Dataset entries:

BEGIN

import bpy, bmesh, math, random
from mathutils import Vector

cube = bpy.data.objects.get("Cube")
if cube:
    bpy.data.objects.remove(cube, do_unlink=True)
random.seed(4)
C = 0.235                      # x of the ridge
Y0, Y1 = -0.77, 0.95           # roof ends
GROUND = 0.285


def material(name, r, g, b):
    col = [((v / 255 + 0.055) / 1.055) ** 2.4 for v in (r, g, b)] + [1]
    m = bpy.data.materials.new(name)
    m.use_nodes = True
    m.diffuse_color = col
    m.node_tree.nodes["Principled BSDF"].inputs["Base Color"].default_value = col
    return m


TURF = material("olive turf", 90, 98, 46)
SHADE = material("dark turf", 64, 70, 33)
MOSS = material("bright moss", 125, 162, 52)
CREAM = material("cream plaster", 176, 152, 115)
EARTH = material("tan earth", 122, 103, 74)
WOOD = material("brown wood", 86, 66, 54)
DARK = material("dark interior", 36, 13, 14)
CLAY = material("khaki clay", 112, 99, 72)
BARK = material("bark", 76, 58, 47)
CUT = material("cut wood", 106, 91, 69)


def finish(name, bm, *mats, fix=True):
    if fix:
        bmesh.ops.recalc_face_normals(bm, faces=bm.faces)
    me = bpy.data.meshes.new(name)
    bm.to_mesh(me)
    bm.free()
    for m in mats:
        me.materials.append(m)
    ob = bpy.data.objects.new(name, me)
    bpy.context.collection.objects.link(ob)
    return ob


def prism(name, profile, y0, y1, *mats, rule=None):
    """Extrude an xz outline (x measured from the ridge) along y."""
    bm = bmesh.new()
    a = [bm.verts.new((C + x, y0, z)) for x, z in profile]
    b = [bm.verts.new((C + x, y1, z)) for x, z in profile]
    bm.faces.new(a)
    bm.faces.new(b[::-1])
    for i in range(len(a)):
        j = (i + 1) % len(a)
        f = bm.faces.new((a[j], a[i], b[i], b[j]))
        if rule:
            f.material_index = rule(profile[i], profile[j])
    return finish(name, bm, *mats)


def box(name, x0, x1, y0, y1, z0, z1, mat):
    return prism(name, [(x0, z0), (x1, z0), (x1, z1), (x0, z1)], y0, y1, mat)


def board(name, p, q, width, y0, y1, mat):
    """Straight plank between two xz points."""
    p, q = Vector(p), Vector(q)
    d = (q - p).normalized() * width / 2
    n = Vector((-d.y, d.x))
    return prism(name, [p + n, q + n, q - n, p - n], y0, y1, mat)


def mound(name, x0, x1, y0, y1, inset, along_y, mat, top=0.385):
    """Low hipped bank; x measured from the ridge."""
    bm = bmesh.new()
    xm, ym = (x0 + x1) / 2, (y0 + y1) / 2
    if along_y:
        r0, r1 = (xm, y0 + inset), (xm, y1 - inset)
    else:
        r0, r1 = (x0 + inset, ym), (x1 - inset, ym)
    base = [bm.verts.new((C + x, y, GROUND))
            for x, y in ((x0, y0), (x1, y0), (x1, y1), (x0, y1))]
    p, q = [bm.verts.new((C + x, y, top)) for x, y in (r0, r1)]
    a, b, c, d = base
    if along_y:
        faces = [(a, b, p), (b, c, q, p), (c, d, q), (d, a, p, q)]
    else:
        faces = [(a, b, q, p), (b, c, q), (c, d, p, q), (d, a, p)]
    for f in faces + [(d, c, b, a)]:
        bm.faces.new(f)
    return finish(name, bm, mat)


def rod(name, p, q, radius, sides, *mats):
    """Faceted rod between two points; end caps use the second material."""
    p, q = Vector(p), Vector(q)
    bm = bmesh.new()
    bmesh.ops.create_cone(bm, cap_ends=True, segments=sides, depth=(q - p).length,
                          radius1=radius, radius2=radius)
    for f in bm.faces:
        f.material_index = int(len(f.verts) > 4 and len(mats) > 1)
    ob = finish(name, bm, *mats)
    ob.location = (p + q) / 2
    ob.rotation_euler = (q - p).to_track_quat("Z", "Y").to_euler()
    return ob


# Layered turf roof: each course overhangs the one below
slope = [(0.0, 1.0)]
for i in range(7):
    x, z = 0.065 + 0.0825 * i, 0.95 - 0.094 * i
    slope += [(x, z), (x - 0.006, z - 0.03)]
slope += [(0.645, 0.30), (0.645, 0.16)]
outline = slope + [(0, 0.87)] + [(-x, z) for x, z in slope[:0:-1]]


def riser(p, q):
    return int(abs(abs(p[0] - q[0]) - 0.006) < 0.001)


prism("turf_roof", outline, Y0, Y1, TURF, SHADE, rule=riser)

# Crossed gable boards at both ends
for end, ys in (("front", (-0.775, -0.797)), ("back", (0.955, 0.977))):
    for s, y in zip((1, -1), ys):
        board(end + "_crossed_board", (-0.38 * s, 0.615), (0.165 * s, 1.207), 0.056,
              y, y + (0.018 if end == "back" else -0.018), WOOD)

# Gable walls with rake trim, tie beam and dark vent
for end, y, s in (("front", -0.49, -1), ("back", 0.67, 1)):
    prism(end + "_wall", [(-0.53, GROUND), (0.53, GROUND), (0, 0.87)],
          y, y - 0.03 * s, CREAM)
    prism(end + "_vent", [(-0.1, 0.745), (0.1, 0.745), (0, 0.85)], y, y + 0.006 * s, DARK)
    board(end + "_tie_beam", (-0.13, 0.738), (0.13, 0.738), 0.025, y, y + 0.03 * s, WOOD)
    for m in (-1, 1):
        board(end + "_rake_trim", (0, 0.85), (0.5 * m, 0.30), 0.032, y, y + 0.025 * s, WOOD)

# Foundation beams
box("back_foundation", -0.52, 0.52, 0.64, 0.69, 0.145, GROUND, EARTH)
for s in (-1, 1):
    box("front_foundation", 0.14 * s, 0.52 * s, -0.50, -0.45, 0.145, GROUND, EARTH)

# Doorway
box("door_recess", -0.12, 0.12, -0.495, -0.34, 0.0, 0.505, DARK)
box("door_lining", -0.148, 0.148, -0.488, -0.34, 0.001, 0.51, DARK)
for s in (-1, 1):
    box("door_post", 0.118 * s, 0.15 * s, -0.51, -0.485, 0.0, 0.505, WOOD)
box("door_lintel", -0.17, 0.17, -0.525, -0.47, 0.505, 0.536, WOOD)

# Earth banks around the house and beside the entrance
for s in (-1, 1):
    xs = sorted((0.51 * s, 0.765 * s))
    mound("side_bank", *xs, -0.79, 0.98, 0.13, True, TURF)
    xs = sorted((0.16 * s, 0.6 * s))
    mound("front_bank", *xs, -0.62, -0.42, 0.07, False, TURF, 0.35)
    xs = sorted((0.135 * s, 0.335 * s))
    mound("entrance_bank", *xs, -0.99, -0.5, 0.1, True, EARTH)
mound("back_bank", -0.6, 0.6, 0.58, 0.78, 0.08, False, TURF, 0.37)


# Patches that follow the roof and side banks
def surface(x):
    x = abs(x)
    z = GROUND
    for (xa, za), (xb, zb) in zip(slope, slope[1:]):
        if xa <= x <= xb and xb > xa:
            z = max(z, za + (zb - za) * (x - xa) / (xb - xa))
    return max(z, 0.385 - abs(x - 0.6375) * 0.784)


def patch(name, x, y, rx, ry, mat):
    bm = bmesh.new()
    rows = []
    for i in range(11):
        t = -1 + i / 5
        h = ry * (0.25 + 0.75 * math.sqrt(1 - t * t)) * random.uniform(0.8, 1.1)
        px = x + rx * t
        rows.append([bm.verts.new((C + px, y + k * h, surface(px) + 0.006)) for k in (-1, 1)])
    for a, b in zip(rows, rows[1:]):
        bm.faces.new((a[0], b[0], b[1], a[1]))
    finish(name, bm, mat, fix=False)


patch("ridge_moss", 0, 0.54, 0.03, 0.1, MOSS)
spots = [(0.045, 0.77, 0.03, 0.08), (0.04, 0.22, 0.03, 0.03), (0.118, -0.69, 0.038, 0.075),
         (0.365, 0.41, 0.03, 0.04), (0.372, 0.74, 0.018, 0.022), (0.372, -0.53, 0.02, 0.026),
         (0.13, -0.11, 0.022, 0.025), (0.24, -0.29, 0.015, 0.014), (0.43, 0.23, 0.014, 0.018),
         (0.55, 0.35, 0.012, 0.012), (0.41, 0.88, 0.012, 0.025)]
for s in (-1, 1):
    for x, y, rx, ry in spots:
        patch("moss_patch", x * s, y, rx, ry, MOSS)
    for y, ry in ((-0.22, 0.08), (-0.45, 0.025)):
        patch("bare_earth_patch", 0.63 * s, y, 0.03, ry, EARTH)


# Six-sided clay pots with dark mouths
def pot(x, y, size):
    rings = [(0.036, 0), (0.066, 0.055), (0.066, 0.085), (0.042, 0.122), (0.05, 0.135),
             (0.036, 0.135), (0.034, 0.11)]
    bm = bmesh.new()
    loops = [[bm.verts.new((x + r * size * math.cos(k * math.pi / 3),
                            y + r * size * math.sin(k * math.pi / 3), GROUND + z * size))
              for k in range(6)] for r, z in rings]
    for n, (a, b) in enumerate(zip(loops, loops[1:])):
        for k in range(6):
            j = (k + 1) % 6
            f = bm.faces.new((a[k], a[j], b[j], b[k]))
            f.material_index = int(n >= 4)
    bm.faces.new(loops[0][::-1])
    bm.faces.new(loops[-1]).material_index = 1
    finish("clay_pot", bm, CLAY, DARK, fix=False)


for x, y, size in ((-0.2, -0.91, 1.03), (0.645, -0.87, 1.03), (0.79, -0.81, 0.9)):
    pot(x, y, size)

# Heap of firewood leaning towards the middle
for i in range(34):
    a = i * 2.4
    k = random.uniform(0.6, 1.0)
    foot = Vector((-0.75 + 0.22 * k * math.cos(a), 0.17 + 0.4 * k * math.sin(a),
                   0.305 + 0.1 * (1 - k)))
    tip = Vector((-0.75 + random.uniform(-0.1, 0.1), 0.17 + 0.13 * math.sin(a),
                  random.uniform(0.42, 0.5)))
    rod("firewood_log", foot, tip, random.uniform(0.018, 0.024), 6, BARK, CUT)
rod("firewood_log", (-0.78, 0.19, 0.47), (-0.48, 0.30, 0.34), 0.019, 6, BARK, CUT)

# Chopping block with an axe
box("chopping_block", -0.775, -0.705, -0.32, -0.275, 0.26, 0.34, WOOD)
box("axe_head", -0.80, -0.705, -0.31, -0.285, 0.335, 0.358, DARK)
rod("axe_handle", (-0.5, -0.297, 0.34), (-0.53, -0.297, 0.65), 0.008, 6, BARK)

END

WHAT YOU NEED TO DO — Reproduce, word for word and in full, only the lines above that start at the line with "return int(abs(abs(p[0] - q[0])" and run through the line with "xs = sorted((0.51 * s, 0.765 * s))", both ends included.

ANSWER FOR THE TASK —
    return int(abs(abs(p[0] - q[0]) - 0.006) < 0.001)


prism("turf_roof", outline, Y0, Y1, TURF, SHADE, rule=riser)

# Crossed gable boards at both ends
for end, ys in (("front", (-0.775, -0.797)), ("back", (0.955, 0.977))):
    for s, y in zip((1, -1), ys):
        board(end + "_crossed_board", (-0.38 * s, 0.615), (0.165 * s, 1.207), 0.056,
              y, y + (0.018 if end == "back" else -0.018), WOOD)

# Gable walls with rake trim, tie beam and dark vent
for end, y, s in (("front", -0.49, -1), ("back", 0.67, 1)):
    prism(end + "_wall", [(-0.53, GROUND), (0.53, GROUND), (0, 0.87)],
          y, y - 0.03 * s, CREAM)
    prism(end + "_vent", [(-0.1, 0.745), (0.1, 0.745), (0, 0.85)], y, y + 0.006 * s, DARK)
    board(end + "_tie_beam", (-0.13, 0.738), (0.13, 0.738), 0.025, y, y + 0.03 * s, WOOD)
    for m in (-1, 1):
        board(end + "_rake_trim", (0, 0.85), (0.5 * m, 0.30), 0.032, y, y + 0.025 * s, WOOD)

# Foundation beams
box("back_foundation", -0.52, 0.52, 0.64, 0.69, 0.145, GROUND, EARTH)
for s in (-1, 1):
    box("front_foundation", 0.14 * s, 0.52 * s, -0.50, -0.45, 0.145, GROUND, EARTH)

# Doorway
box("door_recess", -0.12, 0.12, -0.495, -0.34, 0.0, 0.505, DARK)
box("door_lining", -0.148, 0.148, -0.488, -0.34, 0.001, 0.51, DARK)
for s in (-1, 1):
    box("door_post", 0.118 * s, 0.15 * s, -0.51, -0.485, 0.0, 0.505, WOOD)
box("door_lintel", -0.17, 0.17, -0.525, -0.47, 0.505, 0.536, WOOD)

# Earth banks around the house and beside the entrance
for s in (-1, 1):
    xs = sorted((0.51 * s, 0.765 * s))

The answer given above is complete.